Plus, another federal judge has ruled that your bill is unconstitutional. More than half of the States have already initiated legal action to get the measure overturned, and legislation has been put forth in at least 12 states to nullify ObamaCare — that is, to declare it null and void in their states owing to its unconstitutionality. This fight ain’t half-begun, sir. And no amount of pious platitudes from you will change that.
The media reported after the SOTU that the President was interrupted 80 times by applause. You can bet that the White House had orchestrated every palm slap more carefully than a State Dinner. As I watched all of those politicians jump up and down every other sentence or so, I was reminded of a giant game of Whack-A-Mole. Up, down, up, down. All of it was about as spontaneous as a Pittsburgh Steelers’ pass play. Even the participants seemed bored by their actions.

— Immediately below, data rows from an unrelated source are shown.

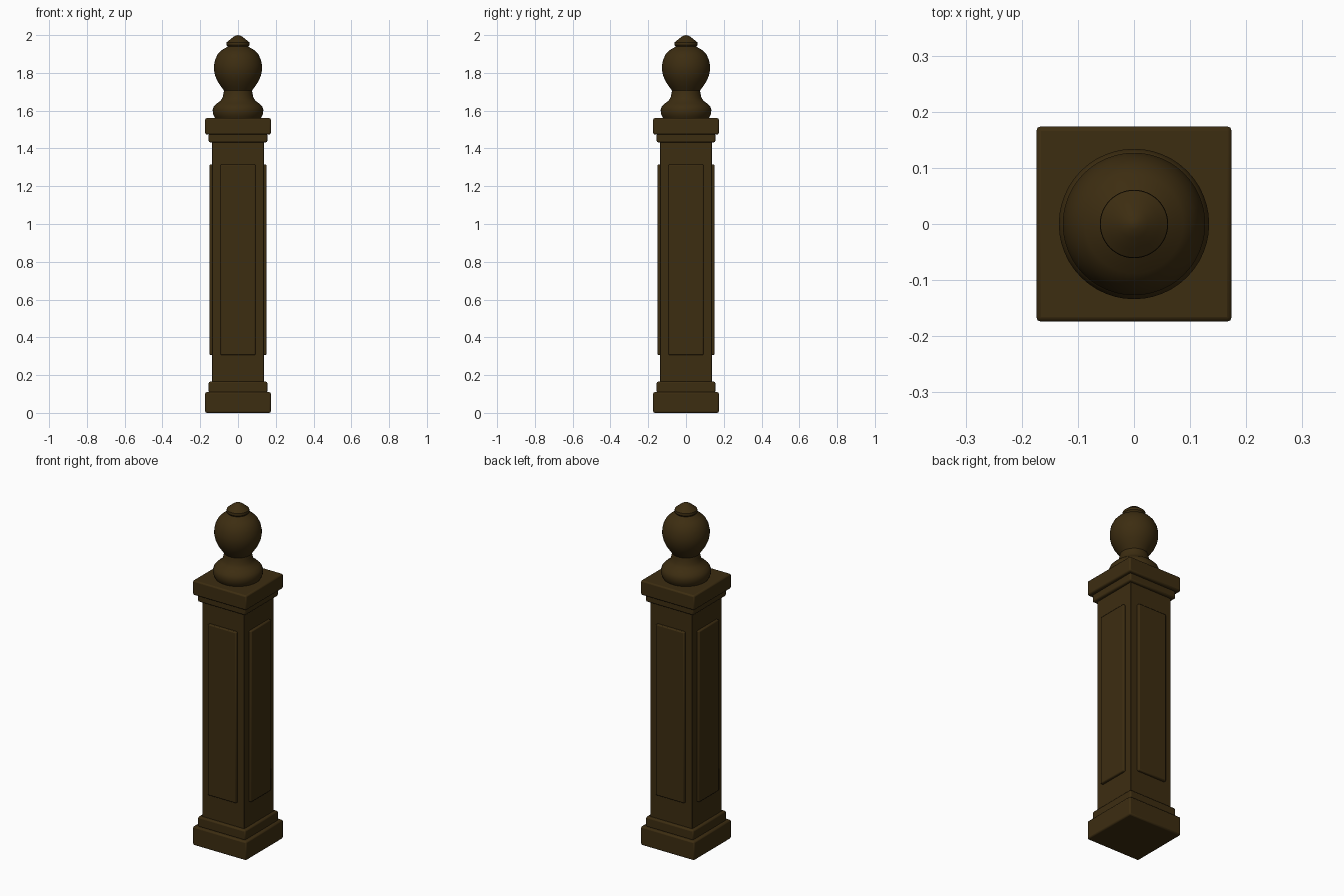
import bpy, bmesh, math

if "Cube" in bpy.data.objects:
    bpy.data.objects.remove(bpy.data.objects["Cube"])

wood = bpy.data.materials.new("dark_brown_wood")
wood.diffuse_color = (0.046, 0.026, 0.0055, 1)
wood.use_nodes = True
wood.node_tree.nodes["Principled BSDF"].inputs["Base Color"].default_value = wood.diffuse_color


def finish(ob):
    ob.data.materials.append(wood)
    bpy.ops.object.select_all(action='DESELECT')
    ob.select_set(True)
    bpy.context.view_layer.objects.active = ob
    bpy.ops.object.shade_smooth_by_angle(angle=math.radians(35))
    return ob


def block(name, hx, hy, z0, z1, bevel, x=0, y=0):
    bpy.ops.mesh.primitive_cube_add(size=2, location=(x, y, (z0 + z1) / 2))
    ob = bpy.context.object
    ob.name = name
    ob.scale = (hx, hy, (z1 - z0) / 2)
    bpy.ops.object.transform_apply(location=False, rotation=False, scale=True)
    if bevel:
        mod = ob.modifiers.new("soft_edges", 'BEVEL')
        mod.width = bevel
        mod.segments = 2
    return finish(ob)


# Square post with stepped base and cap
for name, half, z0, z1, bevel in [
    ("base_plinth", 0.174, 0.0, 0.11, 0.008),
    ("base_moulding", 0.155, 0.105, 0.165, 0.008),
    ("shaft", 0.137, 0.16, 1.44, 0.003),
    ("cap_moulding", 0.155, 1.432, 1.48, 0.008),
    ("cap", 0.174, 1.474, 1.56, 0.008),
]:
    block(name, half, half, z0, z1, bevel)

# Raised panels on the four sides
for name, dx, dy in [("front", 0, -1), ("back", 0, 1), ("left", -1, 0), ("right", 1, 0)]:
    block(name + "_panel", 0.013 if dx else 0.093, 0.013 if dy else 0.093,
          0.307, 1.315, 0.006, dx * 0.139, dy * 0.139)

# Turned finial: foot, neck, ball and pointed button
profile = [
    (0, 1.555), (0.118, 1.555), (0.127, 1.57), (0.133, 1.585), (0.134, 1.605),
    (0.128, 1.622), (0.112, 1.638), (0.093, 1.652), (0.082, 1.668), (0.077, 1.69),
    (0.074, 1.706), (0.088, 1.725), (0.108, 1.755), (0.121, 1.785), (0.127, 1.815),
    (0.127, 1.84), (0.121, 1.87), (0.108, 1.898), (0.088, 1.92), (0.062, 1.934),
    (0.055, 1.94), (0.061, 1.948), (0.06, 1.962), (0.045, 1.974), (0.025, 1.99),
    (0.010, 1.998), (0, 2.0),
]
bm = bmesh.new()
verts = [bm.verts.new((r, 0, z)) for r, z in profile]
edges = [bm.edges.new(pair) for pair in zip(verts, verts[1:])]
bmesh.ops.spin(bm, geom=verts + edges, cent=(0, 0, 0), axis=(0, 0, 1),
               angle=math.tau, steps=48, use_merge=True)
bmesh.ops.remove_doubles(bm, verts=bm.verts, dist=0.0001)
bmesh.ops.recalc_face_normals(bm, faces=bm.faces)
mesh = bpy.data.meshes.new("finial")
bm.to_mesh(mesh)
bm.free()
finial = bpy.data.objects.new("finial", mesh)
bpy.context.collection.objects.link(finial)
finish(finial)
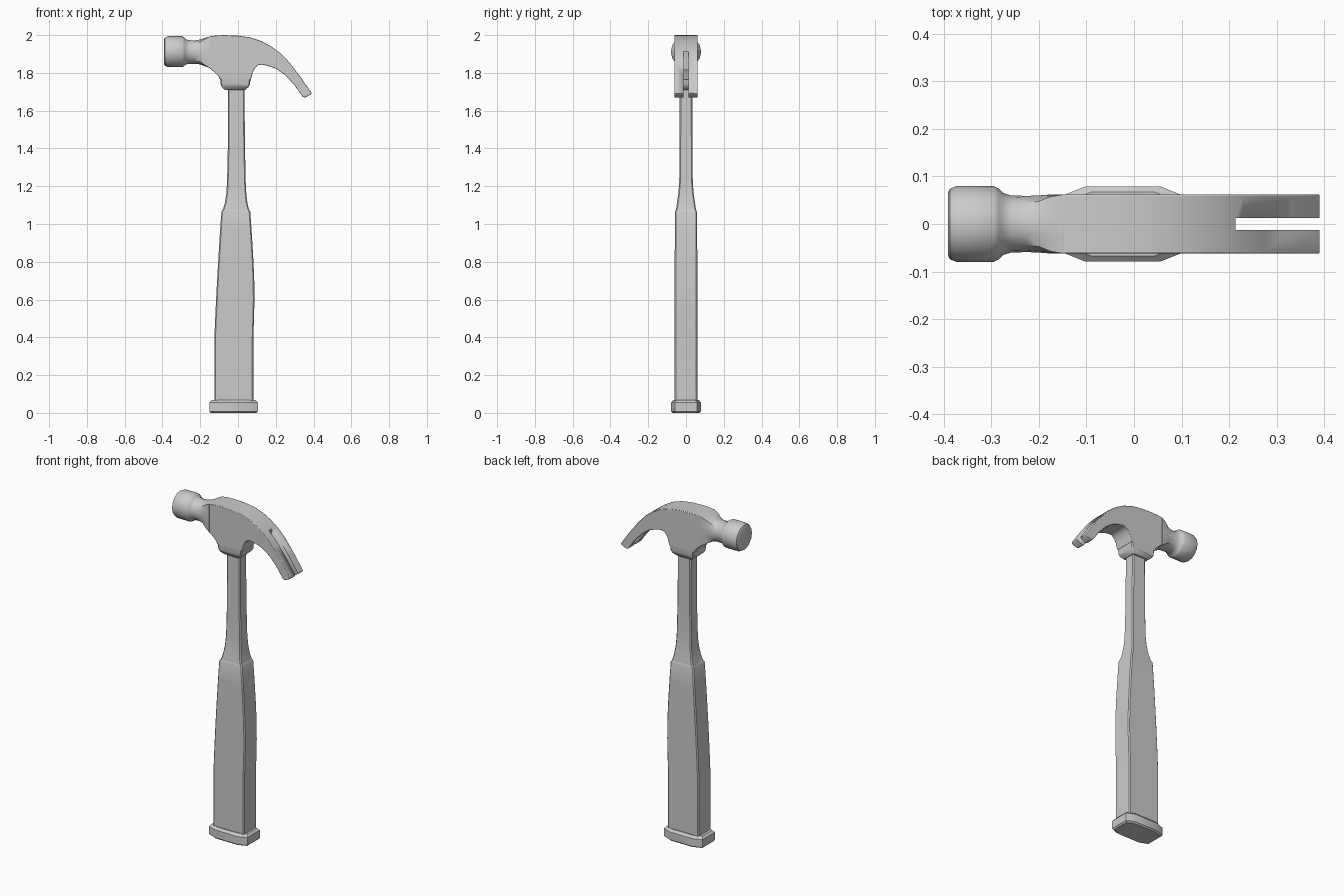
import bpy, bmesh
from math import sin, cos, pi
from mathutils import Vector

if "Cube" in bpy.data.objects:
    bpy.data.objects.remove(bpy.data.objects["Cube"])


def finish(name, bm, bevel=0.0, angle=35):
    bmesh.ops.recalc_face_normals(bm, faces=bm.faces[:])
    mesh = bpy.data.meshes.new(name)
    bm.to_mesh(mesh)
    bm.free()
    ob = bpy.data.objects.new(name, mesh)
    bpy.context.collection.objects.link(ob)
    if bevel:
        mod = ob.modifiers.new("soft_edges", 'BEVEL')
        mod.width, mod.segments = bevel, 2
        mod.limit_method, mod.angle_limit = 'ANGLE', 0.6
    bpy.ops.object.select_all(action='DESELECT')
    ob.select_set(True)
    bpy.context.view_layer.objects.active = ob
    bpy.ops.object.shade_smooth_by_angle(angle=angle * pi / 180)
    return ob


def loft(name, rings, bevel=0.0):
    """Skin a list of closed rings and cap both ends."""
    bm = bmesh.new()
    loops = [[bm.verts.new(p) for p in ring] for ring in rings]
    for a, b in zip(loops, loops[1:]):
        for i in range(len(a)):
            j = (i + 1) % len(a)
            bm.faces.new((a[i], a[j], b[j], b[i]))
    bm.faces.new(loops[0])
    bm.faces.new(loops[-1])
    return finish(name, bm, bevel)


def section(z, x0, x1, hy, cx=0.006, cy=0.006):
    """Horizontal rectangle with cut corners."""
    half = [(x0, -hy + cy), (x0 + cx, -hy), (x1 - cx, -hy), (x1, -hy + cy)]
    return [(x, y, z) for x, y in half] + [(x, -y, z) for x, y in reversed(half)]


# Butt cap at the bottom of the handle
loft("butt_cap", [section(z, -0.152 + d, 0.105 - d, 0.079 - d, 0.05, 0.02)
                  for z, d in ((0, 0.008), (0.008, 0), (0.055, 0), (0.068, 0.012))])

# Grip with a gentle swell
grip = [(0.06, -0.125, 0.081, 0.06), (0.4, -0.125, 0.081, 0.06), (0.5, -0.121, 0.085, 0.06),
        (0.6, -0.116, 0.087, 0.06), (0.7, -0.111, 0.086, 0.06), (0.8, -0.105, 0.082, 0.06),
        (0.95, -0.096, 0.073, 0.059), (1.065, -0.088, 0.065, 0.058), (1.078, -0.08, 0.058, 0.052)]
loft("grip", [section(*s) for s in grip])

# Slim shank flaring into the grip
shank = [(1.07, -0.082, 0.06, 0.054), (1.11, -0.07, 0.05, 0.048), (1.16, -0.062, 0.044, 0.041),
         (1.22, -0.058, 0.041, 0.036), (1.4, -0.054, 0.037, 0.034), (1.74, -0.054, 0.034, 0.033)]
loft("shank", [section(*s) for s in shank])

# Socket where the head receives the shank
socket = [(1.79, -0.095, 0.069, 0.0618), (1.74, -0.092, 0.063, 0.0618),
          (1.725, -0.086, 0.056, 0.056), (1.709, -0.068, 0.038, 0.042)]
loft("head_socket", [section(*s) for s in socket])

# Head body and claw, side profile extruded across the width
profile = [(-0.15, 1.993), (-0.115, 1.998), (-0.075, 2.0), (0.0, 1.997), (0.065, 1.988),
           (0.125, 1.968), (0.18, 1.938), (0.23, 1.9), (0.275, 1.852), (0.33, 1.78), (0.391, 1.692),
           (0.385, 1.684), (0.352, 1.669), (0.34, 1.676), (0.3, 1.733), (0.25, 1.788),
           (0.205, 1.82), (0.16, 1.837), (0.125, 1.844), (0.105, 1.84), (0.089, 1.825),
           (0.078, 1.802), (0.068, 1.765), (-0.095, 1.765), (-0.102, 1.78), (-0.12, 1.8), (-0.15, 1.824)]
bm = bmesh.new()
face = bm.faces.new([bm.verts.new((x, -0.062, z)) for x, z in profile])
ext = bmesh.ops.extrude_face_region(bm, geom=[face])
bmesh.ops.translate(bm, vec=Vector((0, 0.124, 0)),
                    verts=[v for v in ext["geom"] if isinstance(v, bmesh.types.BMVert)])
body = finish("head_and_claw", bm, 0.003)

# Nail slot cut through the claw
bm = bmesh.new()
bmesh.ops.create_cube(bm, size=1)
for v in bm.verts:
    v.co = (0.213 + (v.co.x + 0.5) * 0.3, v.co.y * 0.026, 1.8 + v.co.z * 0.4)
cutter = finish("slot_cutter", bm)
cutter.hide_render = True
cutter.hide_set(True)
cut = body.modifiers.new("nail_slot", 'BOOLEAN')
cut.object, cut.operation, cut.solver = cutter, 'DIFFERENCE', 'EXACT'


def round_to_square(x, r_y, r_z, zc, square, n=16):
    """Ring across x that blends from circle (0) to rectangle (1)."""
    ring = []
    for i in range(n):
        c, s = cos(2 * pi * i / n), sin(2 * pi * i / n)
        k = 1 + square * (1 / max(abs(c), abs(s)) - 1)
        ring.append((x, c * k * r_y, zc + s * k * r_z))
    return ring


# Striking face and neck, round in front and squared off at the body
poll = [(-0.391, 0.066, 0.066, 1.912, 0), (-0.387, 0.074, 0.074, 1.912, 0),
        (-0.372, 0.08, 0.082, 1.912, 0), (-0.295, 0.08, 0.082, 1.912, 0),
        (-0.284, 0.074, 0.075, 1.912, 0), (-0.275, 0.065, 0.066, 1.911, 0),
        (-0.258, 0.06, 0.063, 1.91, 0), (-0.225, 0.059, 0.062, 1.91, 0.1),
        (-0.2, 0.06, 0.066, 1.911, 0.3), (-0.175, 0.062, 0.075, 1.91, 0.75),
        (-0.148, 0.062, 0.0845, 1.9085, 1)]
loft("striking_face", [round_to_square(*p) for p in poll])
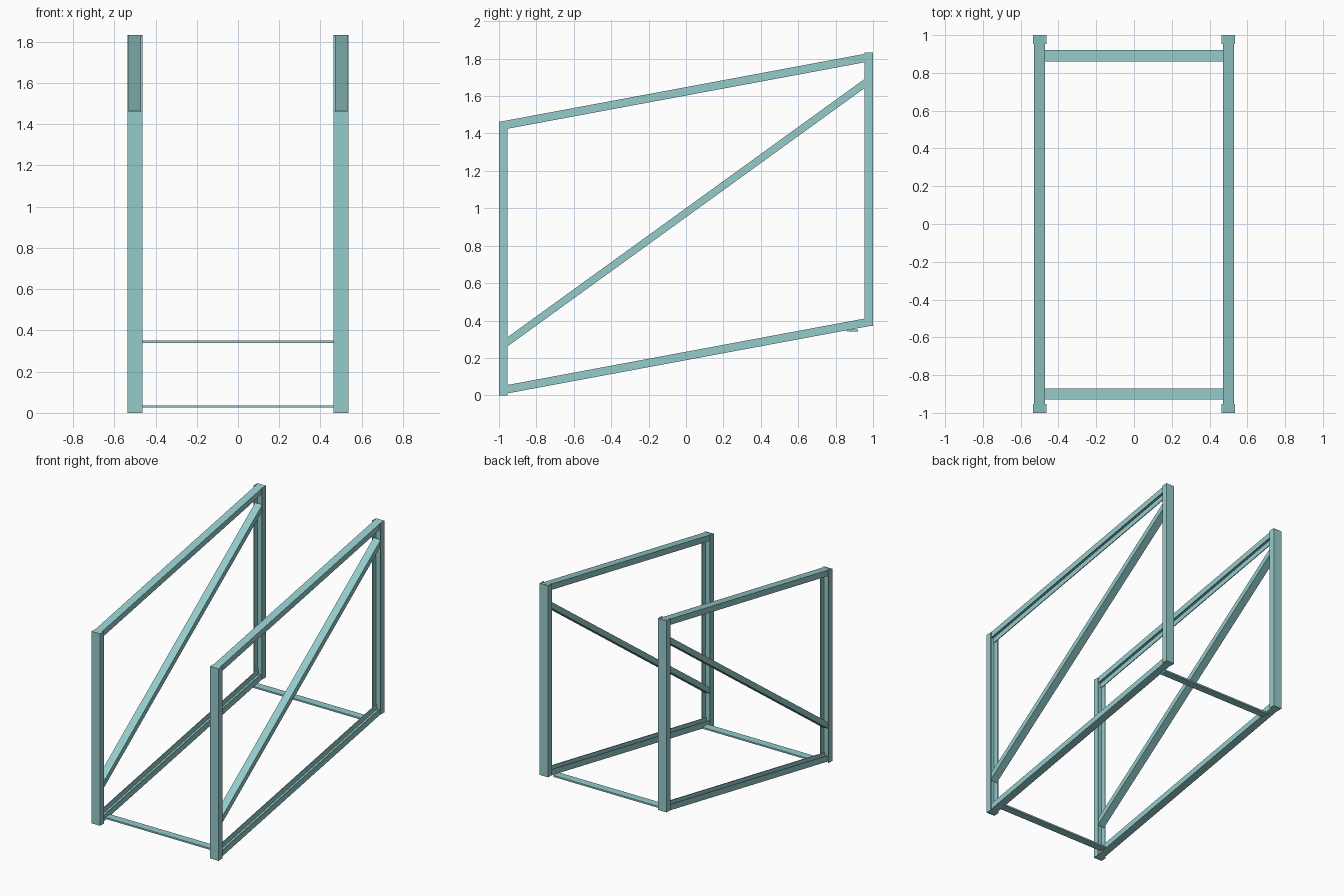
import bpy, bmesh
from mathutils import Vector

if "Cube" in bpy.data.objects:
    bpy.data.objects.remove(bpy.data.objects["Cube"], do_unlink=True)

teal = bpy.data.materials.new("pale_teal_paint")
teal.use_nodes = True
colour = (0.30, 0.60, 0.60, 1)
teal.diffuse_color = colour
teal.node_tree.nodes["Principled BSDF"].inputs["Base Color"].default_value = colour

SLOPE = 0.186      # rise of the rails towards the back
WALL = 0.006       # sheet thickness of the channels
UP, DOWN = Vector((0, 0, 1)), Vector((0, 0, -1))
BACK, FRONT = Vector((0, 1, 0)), Vector((0, -1, 0))


def channel(width, depth):
    """U section with its web at depth 0 and its flanges reaching inwards."""
    w, i = width / 2, width / 2 - WALL
    return [(-w, 0), (w, 0), (w, depth), (i, depth),
            (i, WALL), (-i, WALL), (-i, depth), (-w, depth)]


def bar(width, depth):
    w = width / 2
    return [(-w, 0), (w, 0), (w, depth), (-w, depth)]


def sweep(name, section, start, end, inward, across=Vector((1, 0, 0))):
    """Extrude a section between two points; inward is its depth direction."""
    bm = bmesh.new()
    rings = [[bm.verts.new(Vector(p) + across * u + inward * v) for u, v in section]
             for p in (start, end)]
    bm.faces.new(rings[0])
    bm.faces.new(rings[1])
    n = len(section)
    for k in range(n):
        j = (k + 1) % n
        bm.faces.new((rings[0][k], rings[0][j], rings[1][j], rings[1][k]))
    bmesh.ops.recalc_face_normals(bm, faces=bm.faces)
    mesh = bpy.data.meshes.new(name)
    bm.to_mesh(mesh)
    bm.free()
    mesh.materials.append(teal)
    obj = bpy.data.objects.new(name, mesh)
    bpy.context.collection.objects.link(obj)


def rail_ends(x, z):
    """End points of a sloped rail whose web line starts at height z."""
    y = 0.994
    return (x, -y, z), (x, y, z + SLOPE * 2 * y)


post = channel(0.072, 0.046)
rail = channel(0.060, 0.045)

# Two side frames
for side, x in (("left", 0.5), ("right", -0.5)):
    sweep(side + "_front_post", post, (x, -1, 0), (x, -1, 1.465), BACK)
    sweep(side + "_back_post", post, (x, 1, 0.37), (x, 1, 1.832), FRONT)
    sweep(side + "_top_rail", rail, *rail_ends(x, 1.463), DOWN)
    sweep(side + "_bottom_rail", rail, *rail_ends(x, 0.003), UP)
    sweep(side + "_diagonal_brace", bar(0.060, 0.049),
          (x, -0.965, 0.303), (x, 0.965, 1.699), DOWN)

# Flat ties joining the frames at the bottom
for name, y, z in (("front_tie", -0.90, 0.025), ("back_tie", 0.89, 0.34)):
    sweep(name, bar(0.060, 0.012), (-0.475, y, z), (0.475, y, z), UP, BACK)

But to be fair, I have to say that there were parts of President Barack Obama’s speech I felt like applauding myself. Such as when he said, “I am prepared to work with Democrats and Republicans to protect our borders [and] enforce our laws.” My problem is that I don’t believe him. Had he been Pinocchio, I think his nose would have grown a foot. In other words (and it saddens me to say this about a U.S. President), I think he was lying through his teeth.
Oh, and what about the doozey that “a parade of lobbyists has rigged the tax code?” Can you name a single lobbyist who ever cast a vote on the floor of the House or Senate? Me neither. But Obama and his buddies cast thousands. Let’s put the blame for our tax code squarely where it belongs, Mr. President — on you and your cronies.
I did like the President’s promise to lower the corporate tax rate “for the first time in 25 years.” I hope he delivers on this one; he’ll have the support of every Tea Partier in Congress if he does.
You probably never thought of it, but many of the most successful companies in America make a huge chunk of their profits — often more than 50 percent — from their sales in other countries. If you’ve traveled abroad recently you know it sometimes seems there is a Starbucks on every street corner, a McDonald’s next to it and Coca-Cola everywhere.
But most of those companies don’t bring their profits back to the U.S. of A. Why should they, when this country has the highest tax on corporate profits in the Western world? If you were the CEO, wouldn’t you keep the money overseas and put it to work there? That’s certainly what your shareholders — the real owners of the business — would want.
And how about the goal of giving 80 percent of us access to high-speed rail in the next 25 years? If people really wanted this, they’d be willing to pay for it. And a bunch of businesses would be eager to put up the money for it. No, this is just more of the same “we know better than you and we’re going to force you to do what we want” that’s led to the astronomical idiocy of ethanol, wind farms and electric cars.
Bah humbug to all the Soviet-style central planners who want to take away our freedom to choose. And then he dares to make a joke about how great it will be when we can travel around the country “without the pat-down.” Who do we have to thank for that gross indecency, Mr. President?
But for absolute effrontery — for a pompous promise that he knew was totally insincere, even as the words tumbled from his mouth — nothing Obama said that night could match this: “Every day families sacrifice to live within their means. They deserve a government that does the same.”
If you think Obama believes a single word of that you shouldn’t be trusted with a dull knife, much less the right to vote.
Until next time, keep some powder dry.
Chip Wood was the first news editor of The Review of the News and also wrote for American Opinion, our two predecessor publications. He is now the geopolitical editor of Personal Liberty Digest, where his Straight Talk column appears twice a month. This article first appeared in PersonalLiberty.com and has been reprinted with permission.